Regardless, Hamas and the Islamist social sector has established itself as a viable alternative for key social programs that are needed in Gaza in these devastating times. The Israeli blockade and the PA’s lack of resources has left Palestinian social and welfare programs in shambles, and Hamas, for better or worse, has actively stepped in. “One excellent example [of an effective Hamas-led service],” says Roy, “is the al-Wafa Medical Rehabilitation Hospital (al-Wafa), which Israel destroyed during the early days of the current offensive.”
Al-Wafa was widely known as a Hamas institution that provided important and necessary specialized social and medical services.

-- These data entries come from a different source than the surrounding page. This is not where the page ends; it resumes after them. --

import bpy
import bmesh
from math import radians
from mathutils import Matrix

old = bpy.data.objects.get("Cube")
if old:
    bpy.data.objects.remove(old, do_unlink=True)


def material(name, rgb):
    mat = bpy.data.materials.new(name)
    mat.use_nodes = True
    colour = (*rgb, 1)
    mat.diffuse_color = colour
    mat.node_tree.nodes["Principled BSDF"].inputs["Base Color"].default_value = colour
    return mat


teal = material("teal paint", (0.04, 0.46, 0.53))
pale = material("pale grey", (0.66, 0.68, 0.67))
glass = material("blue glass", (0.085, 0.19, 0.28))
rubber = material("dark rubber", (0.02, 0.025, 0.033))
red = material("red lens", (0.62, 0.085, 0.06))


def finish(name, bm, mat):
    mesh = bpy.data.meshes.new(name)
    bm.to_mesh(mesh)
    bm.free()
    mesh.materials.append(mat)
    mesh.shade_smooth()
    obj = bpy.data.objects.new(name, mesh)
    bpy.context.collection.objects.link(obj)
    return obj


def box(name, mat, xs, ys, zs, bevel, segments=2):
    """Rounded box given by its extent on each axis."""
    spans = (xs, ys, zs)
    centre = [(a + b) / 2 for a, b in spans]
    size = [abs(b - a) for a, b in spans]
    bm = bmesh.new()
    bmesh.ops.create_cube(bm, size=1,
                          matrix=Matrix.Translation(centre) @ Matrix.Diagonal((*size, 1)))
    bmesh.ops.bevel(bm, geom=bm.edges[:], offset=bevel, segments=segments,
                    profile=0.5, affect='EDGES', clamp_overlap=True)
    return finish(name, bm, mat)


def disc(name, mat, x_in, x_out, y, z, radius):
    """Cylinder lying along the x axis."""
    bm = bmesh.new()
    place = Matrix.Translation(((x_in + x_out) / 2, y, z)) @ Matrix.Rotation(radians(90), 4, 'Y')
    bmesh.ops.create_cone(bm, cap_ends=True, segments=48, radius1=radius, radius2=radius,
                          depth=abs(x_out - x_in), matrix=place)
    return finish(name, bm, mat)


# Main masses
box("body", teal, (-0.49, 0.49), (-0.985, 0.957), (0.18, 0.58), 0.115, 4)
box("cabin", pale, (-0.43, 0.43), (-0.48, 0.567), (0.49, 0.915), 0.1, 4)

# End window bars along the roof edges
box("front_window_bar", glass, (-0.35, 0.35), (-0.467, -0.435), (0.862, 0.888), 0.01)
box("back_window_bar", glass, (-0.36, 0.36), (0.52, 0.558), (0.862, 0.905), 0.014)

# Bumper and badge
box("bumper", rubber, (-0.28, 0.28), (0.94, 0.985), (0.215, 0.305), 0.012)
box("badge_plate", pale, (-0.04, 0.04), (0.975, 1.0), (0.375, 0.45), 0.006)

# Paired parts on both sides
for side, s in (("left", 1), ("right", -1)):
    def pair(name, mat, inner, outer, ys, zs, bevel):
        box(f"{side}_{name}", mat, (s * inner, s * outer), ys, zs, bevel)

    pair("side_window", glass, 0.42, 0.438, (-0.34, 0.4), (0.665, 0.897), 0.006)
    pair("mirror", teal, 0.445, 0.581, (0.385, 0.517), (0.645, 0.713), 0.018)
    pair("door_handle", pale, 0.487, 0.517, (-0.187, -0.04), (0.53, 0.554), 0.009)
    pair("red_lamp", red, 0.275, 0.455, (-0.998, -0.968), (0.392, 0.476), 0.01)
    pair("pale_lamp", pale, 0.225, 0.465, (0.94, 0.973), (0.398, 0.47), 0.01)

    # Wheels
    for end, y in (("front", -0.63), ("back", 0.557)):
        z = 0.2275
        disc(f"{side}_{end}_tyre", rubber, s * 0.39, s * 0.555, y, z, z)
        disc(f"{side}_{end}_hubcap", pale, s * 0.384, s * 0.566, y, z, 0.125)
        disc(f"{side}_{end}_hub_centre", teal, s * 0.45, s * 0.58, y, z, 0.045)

Roy writes in her book, Hamas and Civil Society in Gaza: Engaging the Islamist Social Sector, “By 2007, al-Wafa remained the only facility providing extensive medical care—including psychosocial support and community reintegration programs—for severely disabled Palestinians in the Gaza Strip.” When the PA and other social service networks were unable to provide, Hamas found a way to establish a professional and reputable institution that administered much needed aid to vulnerable Palestinians.
Current socio-economic conditions continue to call for these essential programs and services. Gaza is incredibly densely populated with 1.8 million people packed into territory that is only 25 miles long and 7 miles wide, according to co-director of the Brookings-LSE Project on Internal Displacement Elizabeth Ferris.

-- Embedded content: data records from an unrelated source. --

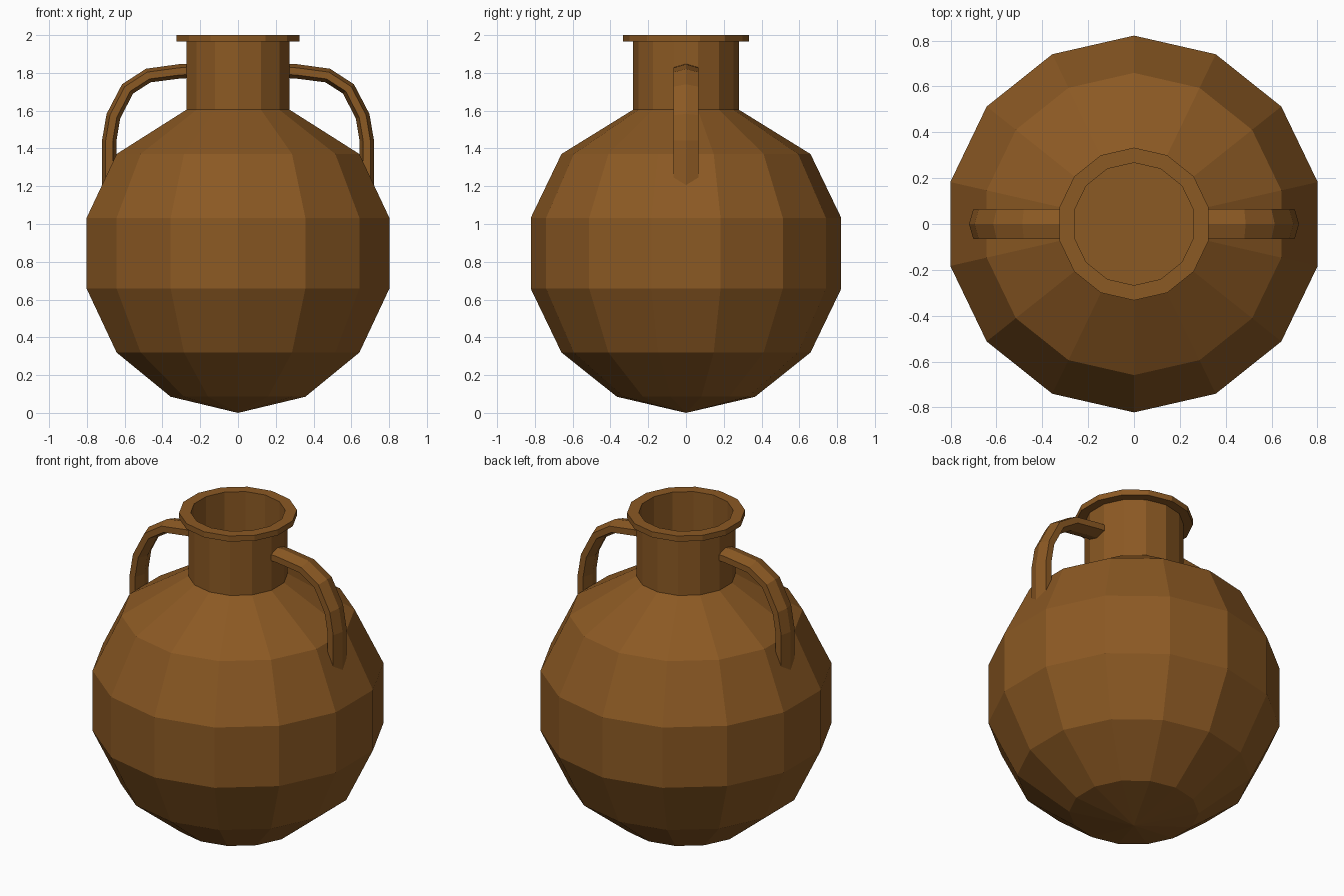
import bpy, bmesh
from math import pi, sin, cos
from mathutils import Vector

if "Cube" in bpy.data.objects:
    bpy.data.objects.remove(bpy.data.objects["Cube"])

SIDES = 14
clay = bpy.data.materials.new("clay")
clay.diffuse_color = (0.26, 0.10, 0.017, 1)
clay.use_nodes = True
clay.node_tree.nodes["Principled BSDF"].inputs["Base Color"].default_value = clay.diffuse_color


def finish(bm, name):
    bmesh.ops.recalc_face_normals(bm, faces=bm.faces)
    mesh = bpy.data.meshes.new(name)
    bm.to_mesh(mesh)
    bm.free()
    mesh.materials.append(clay)
    obj = bpy.data.objects.new(name, mesh)
    bpy.context.collection.objects.link(obj)
    return obj


def skin(bm, rings):
    """Bridge consecutive rings of vertices with quads."""
    for a, b in zip(rings, rings[1:]):
        n = len(a)
        for i in range(n):
            j = (i + 1) % n
            bm.faces.new((a[i], a[j], b[j], b[i]))


def lathe(name, profile):
    """Revolve (radius, z) points; points on the axis are merged to a pole."""
    bm = bmesh.new()
    rings = []
    for r, z in profile:
        angles = [pi / 2 + 2 * pi * i / SIDES for i in range(SIDES)]
        rings.append([bm.verts.new((r * cos(a), r * sin(a), z)) for a in angles])
    skin(bm, rings)
    bmesh.ops.remove_doubles(bm, verts=bm.verts, dist=0.0005)
    return finish(bm, name)


def handle(name, side):
    """Sweep a flattened hexagon along the handle path in the xz plane."""
    path = [Vector((x * side, 0, z)) for x, z in
            ((0.268, 1.81), (0.31, 1.808), (0.475, 1.786), (0.585, 1.715),
             (0.66, 1.57), (0.682, 1.44), (0.682, 1.15))]
    bm = bmesh.new()
    rings = []
    for i, p in enumerate(path):
        t = (path[min(i + 1, len(path) - 1)] - path[max(i - 1, 0)]).normalized()
        normal = Vector((-t.z, 0, t.x))
        rings.append([bm.verts.new(p + normal * 0.038 * cos(k * pi / 3)
                                   + Vector((0, 0.075 * sin(k * pi / 3), 0)))
                      for k in range(6)])
    skin(bm, rings)
    bm.faces.new(rings[0])
    bm.faces.new(rings[-1])
    return finish(bm, name)


# Round body: seven-step sphere with its top ring drawn in to the neck
R, C = 0.843, 0.845
body = [(R * sin(pi * k / 7), C - R * cos(pi * k / 7)) for k in range(6)]
body[0] = (0, 0)
lathe("body", body + [(0.28, 1.605)])

# Neck with flared rim, hollow inside down to a flat floor
lathe("neck_and_rim", [(0.28, 1.605), (0.28, 1.965), (0.333, 1.965), (0.333, 2.0),
                       (0.267, 2.0), (0.267, 1.61), (0, 1.61)])

# Pair of handles
handle("right_handle", 1)
handle("left_handle", -1)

Gaza’s unemployment rate is at a staggering 50 percent. A majority of Gaza’s population requires international humanitarian aid, but Israeli policies have limited the flow of these basic goods. When the situation is desperate, the population will turn to charities for aid, no matter who’s behind those charities.
Hamas is not just a one-dimensional terrorist organization. It is also a group that takes on political, cultural, and social functions. All together, these aspects make Hamas a powerful community actor. Whether friend or foe, one cannot deny Hamas’ social prowess.
Hamas’ complex roles in charity and violence raise difficult policy dilemmas. Simply eradicating Hamas-led social welfare programs would hardly eliminate Hamas’ influence. It has established some legitimacy in Gaza, though recently in the wake of continued violence, this is waning. If the international community wishes to continue attacking and shutting off Hamas’ social welfare programs, it will also need to establish social services equally effective or superior to those group has provided. Only then can the international community weaken a group that, while providing some assistance in the region, has put it at overwhelming risk.
Lara Pham is an editorial assistant at World Policy Journal and a master’s candidate in international affairs at Columbia University’s School of International and Public Affairs.